This is despite industry groups agreeing on the whole that fleets using fuel cards are able to manage payments, reduce fraud and monitor drivers' fuel habits more effectively.
The main advantage in the fuel card versus credit card debate centres on fuel management. By using a fuel card, fleets have access to information such as where fuel was bought, the time it was purchased, the quantity, the grade and the cost in pence per litre.
However, according to research completed by Datamonitor in its report 'Card Services for European Fleet Managers' last month, 20% of fleets are not sure of the services available from fuel cards (Fleet NewsNet, June 10).
Steve Riggens, marketing manager for fleet services at BP, outlined some of the benefits of using fuel cards over credit cards.
He said: 'Fleets can use online fuel account management services. This means managers can cancel or order new cards and manage their use online. If fleets are trying to manage miles per gallon across the fleet, they would be unable to do this using a credit card. The only details gained from a credit card are the place of purchase, price and time.'
Having greater control over fuel budgets enables fleets to become more cost-effective. Using a credit card system also enables drivers to purchase additional items which could end up being swallowed up within the fuel budget.
Controlling what is purchased on a company credit card could become an extra burden for the fleet manager, as items such as food or drink may be difficult to pick up without the necessary invoices being available.
Using a fuel card, fleets are able to stipulate exactly which items drivers can buy, such as solely diesel or petrol and oil.
Teresa Maynard, head of fuel at Castle Fuel Cards, said: 'If fleets want a clear and transparent fuel management process, a standard fuel card is unbeatable because it only allows drivers to buy fuel and lubricants.

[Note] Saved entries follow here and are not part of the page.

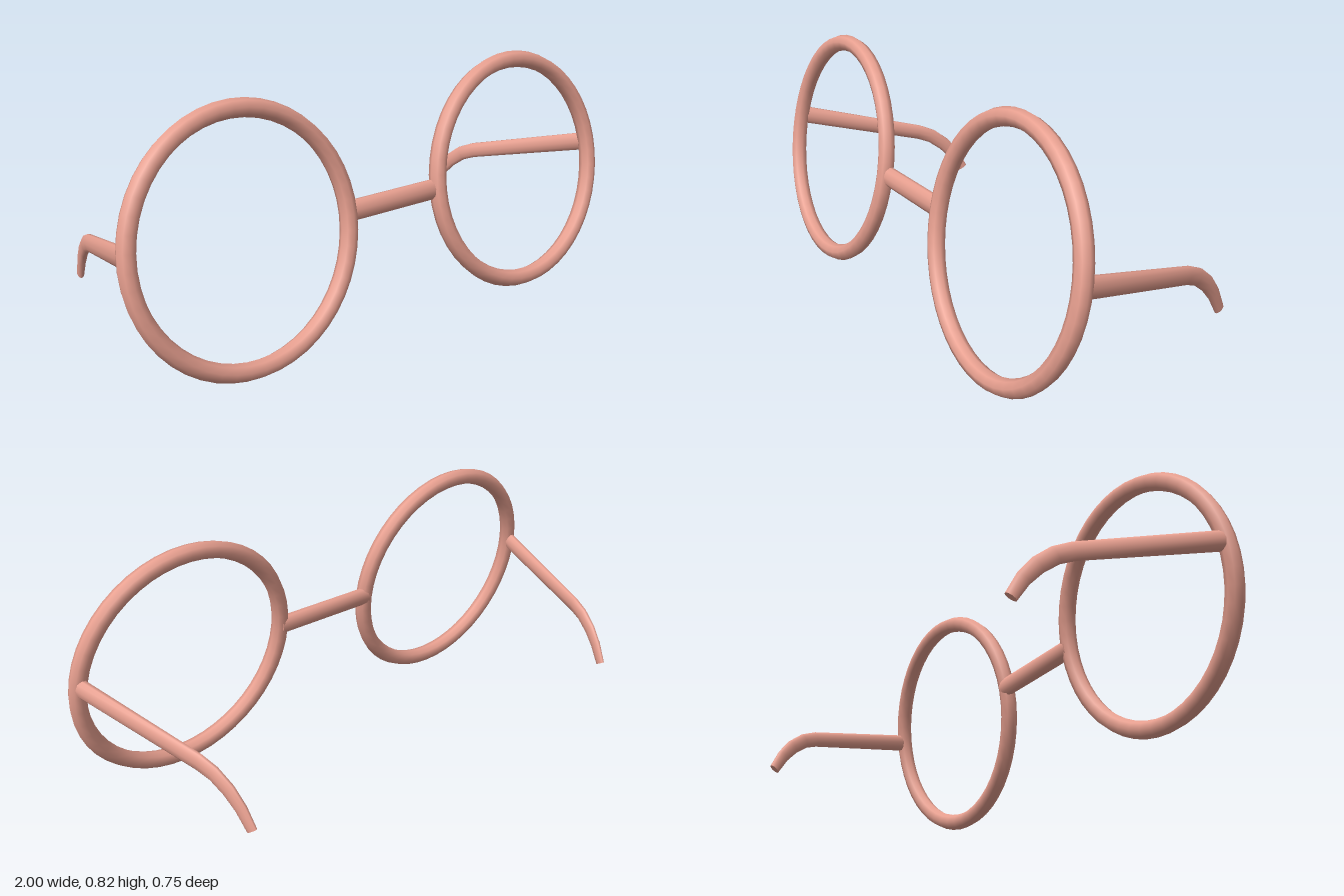
import * as THREE from 'three';

const TILT = -0.168; // the front leans back at the top
const CENTRE = { y: 0.417, z: 0.283 };
const SIDES = 10;

// Sweeps an ellipse along stations [x, y, z, halfHeight, halfThickness], closed at both ends.
// "side" is the fixed horizontal thickness direction.
function sweep(stations, side) {
  const points = stations.map(([x, y, z]) => new THREE.Vector3(x, y, z));
  const positions = [], index = [];
  const rings = points.map((p, i) => {
    const tangent = points[Math.min(i + 1, points.length - 1)].clone()
      .sub(points[Math.max(i - 1, 0)]).normalize();
    const up = new THREE.Vector3().crossVectors(tangent, side).normalize();
    const [, , , height, thick] = stations[i];
    return Array.from({ length: SIDES }, (_, k) => {
      const a = (k / SIDES) * Math.PI * 2;
      return p.clone().addScaledVector(side, Math.cos(a) * thick)
        .addScaledVector(up, Math.sin(a) * height);
    });
  });
  const push = (v) => positions.push(v.x, v.y, v.z) / 3 - 1;

  // skin; side, up and tangent are left-to-right ordered so faces point outwards
  rings.forEach((ring) => ring.forEach(push));
  for (let i = 0; i < rings.length - 1; i++) {
    for (let k = 0; k < SIDES; k++) {
      const a = i * SIDES + k, b = i * SIDES + ((k + 1) % SIDES);
      index.push(a, b, a + SIDES, b, b + SIDES, a + SIDES);
    }
  }
  // flat end caps with their own vertices
  [0, rings.length - 1].forEach((r) => {
    const hub = push(points[r]);
    const rim = rings[r].map(push);
    for (let k = 0; k < SIDES; k++) {
      const a = rim[k], b = rim[(k + 1) % SIDES];
      if (r === 0) index.push(hub, b, a);
      else index.push(hub, a, b);
    }
  });
  const geometry = new THREE.BufferGeometry();
  geometry.setAttribute('position', new THREE.Float32BufferAttribute(positions, 3));
  geometry.setIndex(index);
  geometry.computeVertexNormals();
  return geometry;
}

export function createModel() {
  const model = new THREE.Group();
  model.name = 'roundGlasses';
  const material = new THREE.MeshStandardMaterial({ color: 0xe8a090 });
  const add = (name, geometry, parent = model) => {
    const mesh = new THREE.Mesh(geometry, material);
    mesh.name = name;
    parent.add(mesh);
    return mesh;
  };

  // tilted front: two rims and the bridge between them
  const front = new THREE.Group();
  front.name = 'frontFrame';
  front.position.set(0, CENTRE.y, CENTRE.z);
  front.rotation.x = TILT;
  model.add(front);
  for (const s of [1, -1]) {
    const rim = add(s > 0 ? 'leftRim' : 'rightRim', new THREE.TorusGeometry(0.387, 0.029, 8, 48), front);
    rim.position.x = s * 0.582;
  }
  add('bridge', sweep([
    [-0.2, 0.005, -0.008, 0.034, 0.023],
    [0.2, 0.005, -0.008, 0.034, 0.023],
  ], new THREE.Vector3(0, 0, 1)), front);

  // temples: [z, y, halfHeight, halfThickness] from hinge to ear tip
  const profile = [
    [0.275, 0.453, 0.033, 0.021],
    [-0.18, 0.341, 0.029, 0.016],
    [-0.232, 0.32, 0.028, 0.015],
    [-0.282, 0.282, 0.027, 0.014],
    [-0.322, 0.235, 0.024, 0.013],
    [-0.357, 0.174, 0.02, 0.011],
  ];
  const splay = 0.272; // inward drift per unit of depth
  for (const s of [1, -1]) {
    const stations = profile.map(([z, y, h, t]) =>
      [s * (0.97 - splay * (0.275 - z)), y, z, h, t]);
    const side = new THREE.Vector3(1, 0, -s * splay).normalize();
    add(s > 0 ? 'leftTemple' : 'rightTemple', sweep(stations, side));
  }
  return model;
}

'The consolidated monthly fuel card bill shows exactly what the fleet has spent on fuel, no more and no less, leaving fleet managers only with the job of separating business and private use.'
Restricting what can and what cannot be bought on a fuel card can slash fuel costs across the fleet, according to Clive Forsythe, Arval PHH's sales director.
He said: 'Fuel cards have proved more effective when it comes to minimising and controlling costs. They can be linked to a specific driver or vehicle and restrictions can be imposed on particular fuel types or other products. Fuel cards have the added benefit of providing back-up detailed management reporting, advice and consultation.'
Fraudsters are able to target all methods of payment but, with the latest chip and PIN technology, both credit cards and fuel cards are becoming more secure.
One of the advantages of using a fuel card management system is that discrepancies that occur can be picked up almost immediately.
A spokeswoman from fuel audit group McKinnon & Clarke said: 'An advantage of using a fuel card is that any security issues can be picked up quickly, as invoicing is done weekly, and irregular card activity can be identified and reported.'
However, despite the management benefits of fuel cards outweighing those of credit cards, there are some advantages to using a company credit card, one being that it can sometimes help in sticky situations.
Riggens said: 'There are some advantages of using a credit card. If there is an emergency and a business driver needed to check into a hotel they could pay for it on the credit card. Also, if a company needed to increase the credit terms they could do so on a credit card whereas you do not have revolving credit on a fuel card.'
However, when weighing up the pros and cons of fuel cards, the idea of streamlined costs, improved management and driver monitoring must be a plus on any fleet wish list.